The time consumed in making the decision to build a road is miniscule compared to the hours needed to do the surveying and calculating for the road. In the end a set of construction details fill the book that goes to prospective builders, including all the required legal documents that must be signed. And, not insignificantly, a completion date is announced. In other words a contractor does not bid on the opportunity to build a new road from Point A to Point B anyway he chooses. He tries to show how he can accomplish the job specified in the bid package prepared by the county at a price he hopes will be the lowest in the pile at the end. He also indicates a completion date for the project, some firms giving a number of working days, some giving calendar days, and some specifying a completion date. In that detail goes all the planning and crystal ball gazing about possible conflicts such as bad weather. And that date looms always in his mind because after that date he is liable to penalties.
Decision made. Some technical people translate the desire into details to advertise. That advertisement goes to the proper outlets. And copies of a book of specifications is prepared and sent to all companies wishing to bid on the project. Each company that bids must submit an intricate set of designs along with a certified bond by a set day. That bond will protect the county if a company did not follow the agreed upon conditions of the job. Think about how many hours go into the preparation of those documents, both by county engineers and construction company engineers!
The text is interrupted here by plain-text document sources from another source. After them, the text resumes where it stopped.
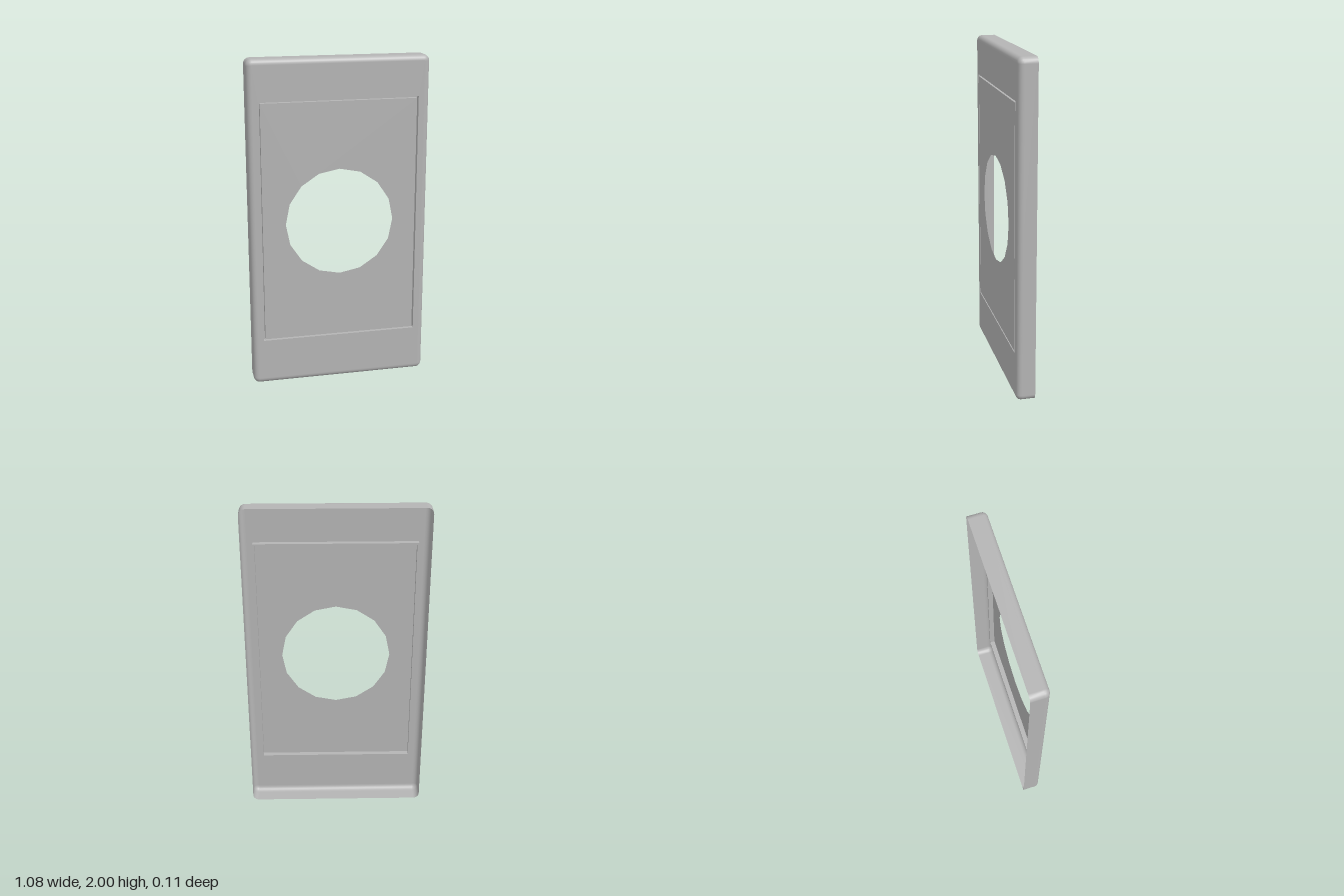
import * as THREE from 'three';

const HALF_W = 0.54, HEIGHT = 2, BACK = -0.055, FRONT = 0.055, BEVEL = 0.03, CORNER = 0.036;
const PANEL_Y = 1.0225, PANEL_W = 0.475, PANEL_H = 0.7375, SLOT = 0.01, SLOT_DEPTH = 0.03;

// Counterclockwise rounded rectangle
function roundedRect(hw, hh, r, cy, steps = 5) {
  const points = [];
  const corners = [[1, 1], [-1, 1], [-1, -1], [1, -1]];
  corners.forEach(([sx, sy], k) => {
    for (let i = 0; i <= steps; i++) {
      const a = (k + i / steps) * Math.PI / 2;
      points.push(new THREE.Vector2(sx * (hw - r) + r * Math.cos(a), cy + sy * (hh - r) + r * Math.sin(a)));
    }
  });
  return points;
}

function rect(hw, hh, cy) {
  return [[1, 1], [-1, 1], [-1, -1], [1, -1]].map(([sx, sy]) => new THREE.Vector2(sx * hw, cy + sy * hh));
}

// Skin through closed rings of equal point count
function loft(rings, flat) {
  const n = rings[0].points.length, positions = [], index = [];
  rings.forEach(({ points, z }) => points.forEach(p => positions.push(p.x, p.y, z)));
  for (let r = 0; r < rings.length - 1; r++) {
    for (let i = 0; i < n; i++) {
      const a = r * n + i, b = r * n + (i + 1) % n;
      index.push(a, b, a + n, b, b + n, a + n);
    }
  }
  let geometry = new THREE.BufferGeometry();
  geometry.setAttribute('position', new THREE.Float32BufferAttribute(positions, 3));
  geometry.setIndex(index);
  if (flat) geometry = geometry.toNonIndexed();
  geometry.computeVertexNormals();
  return geometry;
}

function plate(outline, hole) {
  const shape = new THREE.Shape(outline);
  shape.holes.push(new THREE.Path(hole));
  return new THREE.ShapeGeometry(shape);
}

export function createModel() {
  const group = new THREE.Group();
  const grey = new THREE.MeshStandardMaterial({ color: 0xb4b4b4, side: THREE.DoubleSide });
  grey.name = 'grey plastic';

  const add = (name, geometry, z = 0) => {
    const mesh = new THREE.Mesh(geometry, grey);
    mesh.name = name;
    mesh.position.z = z;
    group.add(mesh);
  };

  const outline = inset => roundedRect(HALF_W - inset, HEIGHT / 2 - inset, CORNER - inset, HEIGHT / 2);

  // Open-backed rim with a rounded front edge
  const rings = [{ points: outline(0), z: BACK }, { points: outline(0), z: FRONT - BEVEL - 0.004 }];
  for (let i = 0; i <= 6; i++) {
    const a = i / 6 * Math.PI / 2;
    rings.push({ points: outline(BEVEL * (1 - Math.cos(a))), z: FRONT - BEVEL * (1 - Math.sin(a)) });
  }
  rings.push({ points: outline(BEVEL + 0.003), z: FRONT });
  add('rim', loft(rings, false));

  // Flat face around the panel
  const slotOuter = rect(PANEL_W, PANEL_H, PANEL_Y);
  const slotInner = rect(PANEL_W - SLOT, PANEL_H - SLOT, PANEL_Y);
  add('frontFrame', plate(outline(BEVEL + 0.003), slotOuter), FRONT);

  // Narrow groove that shows as a ridge on the back
  add('panelGroove', loft([
    { points: slotOuter, z: FRONT },
    { points: slotOuter, z: FRONT - SLOT_DEPTH },
    { points: slotInner, z: FRONT - SLOT_DEPTH },
    { points: slotInner, z: FRONT },
  ], true));

  // Panel with a sixteen-sided opening
  const opening = [];
  for (let i = 0; i < 16; i++) {
    const a = i / 16 * Math.PI * 2;
    opening.push(new THREE.Vector2(0.327 * Math.cos(a), 1.02 + 0.327 * Math.sin(a)));
  }
  add('panel', plate(slotInner, opening), FRONT);

  return group;
}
On a specified day interested parties meet at a session of the county supervisors. The county engineer opens each sealed bid packet. He presents the copy of the bond to the county attorney, who indicates that it is or is not valid. If, as is normally the case, the bond is acceptable, the county engineer looks through the packet and reads out the company name and the amount of the bid. He then leaves the room with other qualified people to examine the particulars of each bid.
Contrary to my ignorant assumption, the contract does not automatically go to the lowest bidder. When I complain that this or that bridge was thrown together by the lowest bid, I’m wrong. Though most of the time bids are granted to the lowest bidders, state law allows for a higher bid to be accepted if the details of the lowest bid are not suitable to the project.
The engineer returns to the meeting and tells the supervisors which bid meets all conditions at the best price to the county. Remember that specification book that went to the companies? If that book does not come back in the bid packet, the bid may be thrown out. While there is widespread set of bids, one gets the recommendation of the engineer. The Board considers that choice and casts a vote.
In a sense, all those hours of calculation that led to a particular bid are down the drain. It may be that a company not passionately interested in a project may deliberately bid too high just to stay active in the process. Their plate may at the time be loaded with other jobs, but their bid serves notice that they’re still around and viable. The unsuccessful bidders wait for the next announcement of a project, and the bidding wheel turns again.
In the meantime be careful if you’re coming into Oxford on Highway 30. The folks responsible for (guilty of?) the new intersection of the new road from Oxford Commons were clearly snorting peppermint toothpaste powder and chasing it with ginger ale.
TJ Ray, a retired professor of English at Ole Miss, can be reached at firstname.lastname@example.org.